So, for example, Dura Pharmaceuticals goes unmentioned in the article, though the Court's concern about a plaintiff's "tak[ing] up the time of a number of other people, with the right to do so representing an in terrorem increment of the settlement value" was a substantive part of the majority's reasoning in that case. Yet Levy makes broad generalizations about floodgates arguments affecting substantive law without addressing these concerns. And the Liptak article also misses this.
Levy thanks dozens of very smart law professors in the front of her paper. Is it really the case that the academy is so divorced from litigation realities and has such an institutional bias to litigation-as-solution that not one of them raised this basic objection to her argument?
Update: Professor Levy responds in the comments, and corrects the sentence I've crossed out above. I apologize for the misunderstanding about methodology, and should have delved more deeply into the footnotes rather than relying on the necessarily abbreviated description in the newspaper.

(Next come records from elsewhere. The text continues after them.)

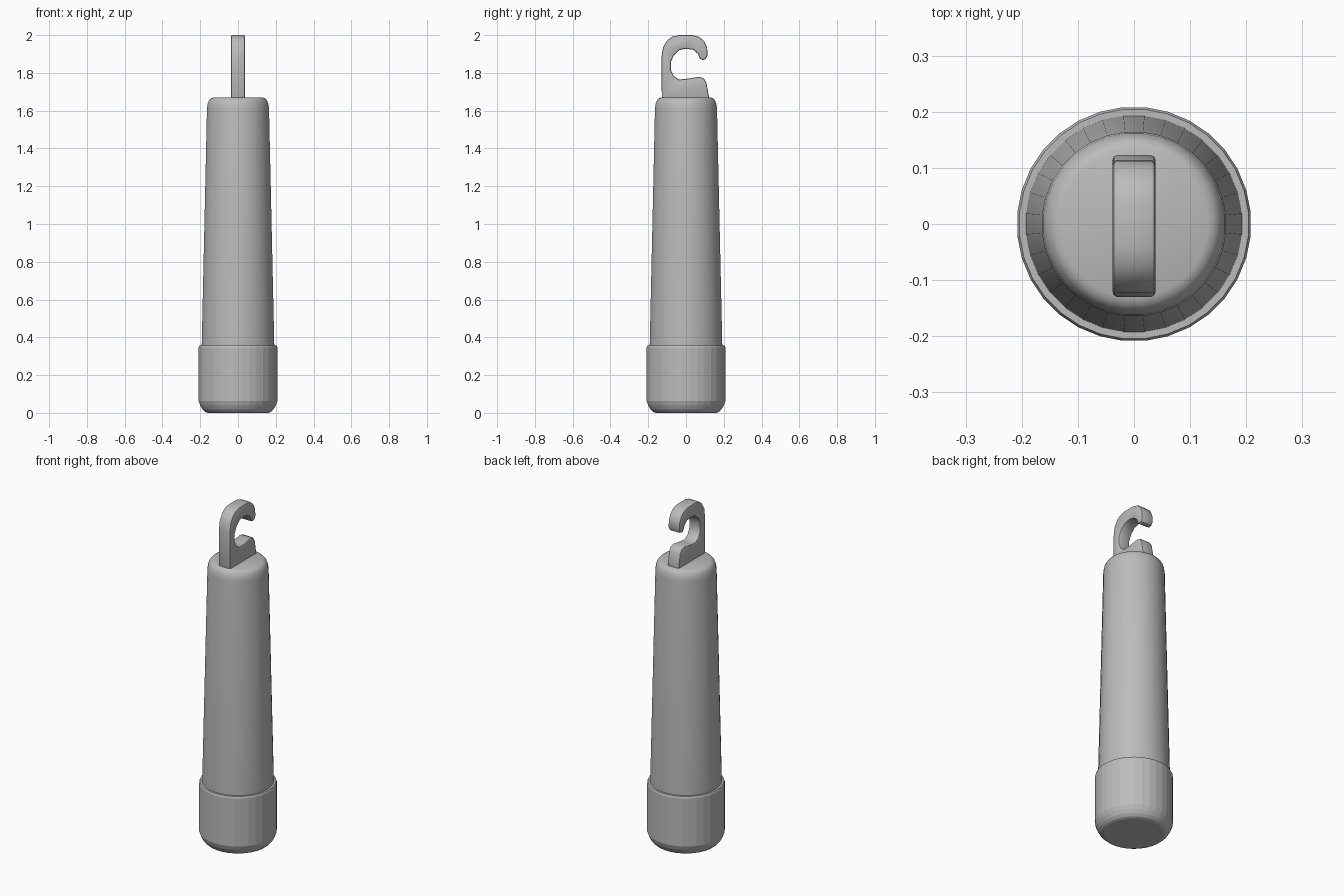
import bpy, bmesh, math

if "Cube" in bpy.data.objects:
    bpy.data.objects.remove(bpy.data.objects["Cube"])

grey = bpy.data.materials.new("mid grey")
grey.diffuse_color = (0.5, 0.5, 0.5, 1)
grey.use_nodes = True
grey.node_tree.nodes["Principled BSDF"].inputs["Base Color"].default_value = grey.diffuse_color
SIDES = 32


def finish(name, bm, smooth_angle=None):
    bmesh.ops.recalc_face_normals(bm, faces=bm.faces)
    mesh = bpy.data.meshes.new(name)
    bm.to_mesh(mesh)
    bm.free()
    mesh.materials.append(grey)
    obj = bpy.data.objects.new(name, mesh)
    bpy.context.collection.objects.link(obj)
    bpy.ops.object.select_all(action='DESELECT')
    obj.select_set(True)
    bpy.context.view_layer.objects.active = obj
    if smooth_angle:
        bpy.ops.object.shade_smooth_by_angle(angle=math.radians(smooth_angle))
    return obj


def lathe(name, profile, smooth_angle=None):
    """Revolve (radius, height) points around z, capping both ends."""
    bm = bmesh.new()
    rings = []
    for r, z in profile:
        ring = []
        for i in range(SIDES):
            a = 2 * math.pi * (i + 0.5) / SIDES
            ring.append(bm.verts.new((r * math.cos(a), r * math.sin(a), z)))
        rings.append(ring)
    for low, high in zip(rings, rings[1:]):
        for i in range(SIDES):
            j = (i + 1) % SIDES
            bm.faces.new((low[i], low[j], high[j], high[i]))
    bm.faces.new(rings[0][::-1])
    bm.faces.new(rings[-1])
    return finish(name, bm, smooth_angle)


# Tapered handle with a rounded shoulder
lathe("tapered_body", [(0.193, 0.30), (0.193, 0.36), (0.165, 1.61),
                       (0.162, 1.635), (0.154, 1.655), (0.145, 1.665),
                       (0.132, 1.67)], 40)

# Wider end cap with a rounded bottom edge and a narrow rim
lathe("end_cap", [(0.160, 0.0), (0.174, 0.005), (0.188, 0.018),
                  (0.200, 0.038), (0.209, 0.062), (0.209, 0.347),
                  (0.205, 0.357), (0.190, 0.357)], 10)

# Hanging hook: side outline extruded across x with softened edges
outline = [(-0.128, 1.66), (-0.13, 1.88), (-0.122, 1.935), (-0.10, 1.972),
           (-0.073, 1.992), (-0.04, 2.0), (0.035, 2.0), (0.07, 1.99),
           (0.097, 1.967), (0.112, 1.935), (0.114, 1.892), (0.104, 1.873),
           (0.088, 1.868), (0.073, 1.876), (0.064, 1.90), (0.04, 1.922),
           (0.0, 1.928), (-0.035, 1.921), (-0.063, 1.895), (-0.08, 1.86),
           (-0.08, 1.815), (-0.064, 1.783), (-0.038, 1.765), (0.0, 1.768),
           (0.07, 1.779), (0.095, 1.77), (0.108, 1.748), (0.124, 1.66)]
HALF = 0.038
bm = bmesh.new()
face = bm.faces.new([bm.verts.new((-HALF, y, z)) for y, z in outline])
out = bmesh.ops.extrude_face_region(bm, geom=[face])
moved = [v for v in out["geom"] if isinstance(v, bmesh.types.BMVert)]
bmesh.ops.translate(bm, verts=moved, vec=(2 * HALF, 0, 0))
hook = finish("hook", bm)
bevel = hook.modifiers.new("soft edges", 'BEVEL')
bevel.width = 0.008
bevel.segments = 2
bevel.limit_method = 'ANGLE'
bevel.angle_limit = math.radians(50)
bpy.ops.object.modifier_apply(modifier=bevel.name)
bpy.ops.object.shade_smooth_by_angle(angle=math.radians(40))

But I disagree with Levy's claim "I never suggest that concerns about litigation (or the greater social costs of litigation) are not hugely important." The line "no evident principle exists to support the court taking workload concerns into account when engaging in interpretation of the law" certainly suggests that concerns about the greater social costs of litigation are not a principle that "support the court taking workload concerns into account when engaging in interpretation of the law." Certainly, that's the takeaway message that was emphasized in the New York Times.